Warriors head coach Steve Kerr is among the most eager and verbose figures in the NBA, which makes him the opposite of Thunder guard Russell Westbrook. Whereas Kerr will take the time to give his thoughts on gun control or own up to his own mistakes, Westbrook has pretty much always been antagonistic to the media. Kerr thinks it’s going too far.
The primary recipient of Westbrook’s icy refusal to talk at pressers has been the Oklahoman’s Berry Tramel, who wrote a column earlier this month about Westbrook’s habitual “next question” response. Tramel told Slate’s Nick Greene that he thinks Westbrook put up his wall this season after taking issue with a question the columnist asked after a January overtime loss to the Lakers. Of course, their non-relationship goes back years, as Westbrook straight up told Tramel in 2015, “I don’t like you.” In his column, Tramel believes that Westbrook’s beef isn’t with him, but rather “media in general.”
Kerr spoke to The Athletic’s Ethan Strauss after the Warriors’ game Sunday, saying of Westbrook’s presser approach, “I think it’s dangerous for the league.” To the Warriors coach, Westbrook’s behavior jeopardizes the NBA’s star-driven model, where players are marketed by the league on the force of their personalities as much as what they do on the court:
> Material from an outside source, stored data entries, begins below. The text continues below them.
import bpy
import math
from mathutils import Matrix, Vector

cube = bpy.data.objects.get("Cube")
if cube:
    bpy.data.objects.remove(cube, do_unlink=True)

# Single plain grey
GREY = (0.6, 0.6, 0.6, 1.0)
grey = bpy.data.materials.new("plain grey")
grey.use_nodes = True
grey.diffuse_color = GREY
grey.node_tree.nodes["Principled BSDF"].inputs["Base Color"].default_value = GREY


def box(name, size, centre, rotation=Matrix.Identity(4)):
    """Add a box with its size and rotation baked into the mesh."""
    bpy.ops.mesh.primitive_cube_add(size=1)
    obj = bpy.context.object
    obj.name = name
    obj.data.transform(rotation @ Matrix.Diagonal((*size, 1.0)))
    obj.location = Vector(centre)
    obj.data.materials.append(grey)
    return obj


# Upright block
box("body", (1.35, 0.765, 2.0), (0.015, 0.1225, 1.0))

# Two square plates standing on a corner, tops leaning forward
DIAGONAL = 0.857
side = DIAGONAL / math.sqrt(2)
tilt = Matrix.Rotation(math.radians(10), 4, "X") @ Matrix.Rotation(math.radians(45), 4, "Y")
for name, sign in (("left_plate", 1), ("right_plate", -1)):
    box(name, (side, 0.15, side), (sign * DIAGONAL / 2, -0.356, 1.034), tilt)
I just feel that we have to be very careful as a league. We’re in a good place right now. Very popular. Fans love the game, the social dynamic, the fashion. But more than anything they love the connection they feel to the players. I think it’s important for the players to understand that it’s a key dynamic to this league. I don’t think this is a healthy dynamic, for this league, for any player, any team, any local media, any national media.
There’s always been this stuff. There’s always been players and media members having issues and maybe non-responses, whatever. I don’t think this is brand new, but we’re in an era where there’s 24/7 access, and that access is what’s driven revenue so much and players need to remember that.
Candor in players and coaches can be harder to find in MLB or the NFL, and it makes sense that the NBA would have a little trouble if more of its best players acted like Westbrook and openly scorned anyone with a microphone. Is his iciness in any danger of creating that slippery of a slope, though? Every league has had its share of superstar assholes. Tramel can continue to ask his inoffensive questions, while Westbrook can continue to be a jerk about it, but it’s tough to see this tactic catching on. Very few people are as unbending or competitive as Westbrook in the first place.